At the National Tropical Weather Conference in South Padre Island, Texas on Friday, Ken Graham was awarded with the 2023 Robert and Joanne Simpson Award. The award is presented to individuals who have been “outstanding in actively working to further the science of tropical meteorology.” The National Tropical Weather Conference, considered the premier hurricane conference in the U.S., awards several honors each year at their event.
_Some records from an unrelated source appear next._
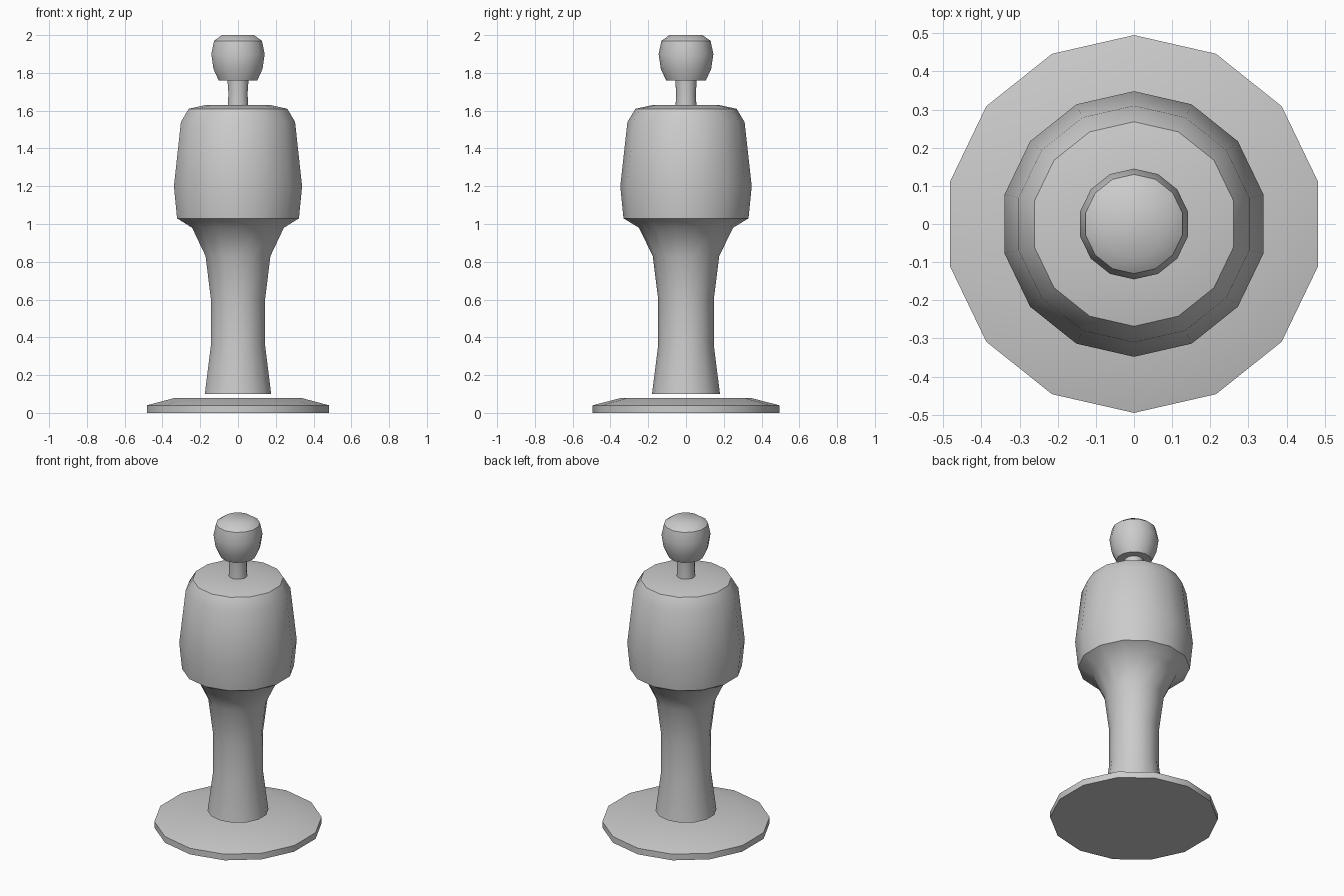
import bpy
import bmesh
import math

SIDES = 14

cube = bpy.data.objects.get("Cube")
if cube:
    bpy.data.objects.remove(cube, do_unlink=True)

# Single grey material
grey = bpy.data.materials.new("plain grey")
grey.use_nodes = True
colour = (0.6, 0.6, 0.6, 1.0)
grey.diffuse_color = colour
grey.node_tree.nodes["Principled BSDF"].inputs["Base Color"].default_value = colour


def lathe(name, profile):
    """Turn a (radius, height) profile, bottom to top, into a capped solid."""
    bm = bmesh.new()
    rings = []
    for radius, z in profile:
        ring = []
        for i in range(SIDES):
            a = math.pi / 2 + math.tau * i / SIDES
            ring.append(bm.verts.new((radius * math.cos(a), radius * math.sin(a), z)))
        rings.append(ring)
    for low, high in zip(rings, rings[1:]):
        for i in range(SIDES):
            j = (i + 1) % SIDES
            bm.faces.new((low[i], low[j], high[j], high[i]))
    bm.faces.new(rings[0][::-1])
    bm.faces.new(rings[-1])
    mesh = bpy.data.meshes.new(name)
    bm.to_mesh(mesh)
    bm.free()
    mesh.materials.append(grey)
    obj = bpy.data.objects.new(name, mesh)
    bpy.context.collection.objects.link(obj)
    bpy.ops.object.select_all(action="DESELECT")
    obj.select_set(True)
    bpy.context.view_layer.objects.active = obj
    bpy.ops.object.shade_smooth_by_angle(angle=math.radians(40))
    return obj


# Disc foot, separated from the stem by a narrow gap
lathe("base_plate", [(0.495, 0), (0.495, 0.04), (0.34, 0.08)])

# Flared stem, barrel body, neck and knob turned as one piece
lathe("turned_body", [
    (0.18, 0.1), (0.147, 0.36), (0.147, 0.6), (0.176, 0.83), (0.249, 0.98),
    (0.331, 1.03), (0.348, 1.2), (0.31, 1.54), (0.268, 1.61), (0.175, 1.63),
    (0.055, 1.63), (0.052, 1.69), (0.057, 1.76),
    (0.105, 1.76), (0.133, 1.82), (0.145, 1.9), (0.13, 1.97), (0.087, 2.0),
])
Graham is no stranger to the world of weather, especially tropical weather. He worked his way up through the ranks at the National Weather Service (NWS), mostly in field offices, starting at the ground level as a meteorology intern in 1994 at the weather forecast office in New Orleans. Before joining the National Hurricane Center, Graham served as the meteorologist-in-charge of the NWS New Orleans/Baton Rouge office for 10 years. He notably established two command centers in the wake of the Deepwater Horizon oil spill in 2010 that provided forecasts to help authorities make critical decisions in the five months following the spill. Graham also led the effort to support decision makers in Louisiana and Mississippi with services focused on expected impacts for hurricanes Gustav, Ike, Isaac, and during the historic 2017 season.
Prior to leading the New Orleans/Baton Rouge forecast office, Graham served as the systems operations division chief at NWS’ Southern Region headquarters in Fort Worth, Texas, where he led Hurricane Katrina recovery efforts. He also served as the meteorological service chief at NWS headquarters in Silver Spring, Maryland, and was the meteorologist-in-charge at the local forecast offices in Birmingham, Alabama, and Corpus Christi, Texas.
In April 2018 Graham was tasked to lead the National Hurricane Center, leading the nation through numerous hurricanes, including 30 named storms during the record-breaking 2020 hurricane season.
At the start of the 2022 Atlantic Hurricane Season in June, Graham was named the Director of the National Weather Service following the retirement of the former director, Louis Uccellini. Jaime Rhome, a Deputy Director, was made Acting Director. Last Monday, it was announced that Mike Brennan would lead the National Hurricane Center, allowing Rhome to return to his role as Deputy Director.
“Ken has the scientific integrity, trusted leadership, and communication prowess that will take the National Weather Service to even greater heights,” said NOAA Administrator Rick Spinrad, Ph.D. at the time of Graham’s latest appointment. “I have full confidence that he will help create a more weather- and climate-ready nation amid more extreme weather fueled by our changing climate.”
Graham accepted his award during a video call on the last evening of the National Tropical Weather Conference in South Padre Island, Texas. While he was unable to attend the 2023 conference in-person this year, he has attended the last several years, representing the National Hurricane Center there. During the presentation of the award, Graham described the National Tropical Weather Conference as one of his favorite weather conferences.
The award is named in honor of Robert and Joanne Simpson, famous meteorologists who were dedicated to tropical weather. Robert Homer Simpson was the first director of the National Hurricane Research Project (NHRP) from 1955–1959 and the Director of the National Hurricane Center from 1967–1974.) He is perhaps most famous for the hurricane scale that carries his name and the scale’s co-developer, Herbert Saffir: the Saffir-Simpson Scale. His wife Joanne Simpson had an equally impressive career; as the first woman in the United States to receive a Ph.D. in meteorology,she taught and researched meteorology at numerous universities as well as the federal government. Joanne Simpson contributed to many areas of the atmospheric sciences, particularly in the field of tropical meteorology. She has researched hot towers, hurricanes, the trade winds, air-sea interactions, and helped develop the Tropical Rainfall Measuring Mission (TRMM) which is used to analyze precipitation from these potent storms.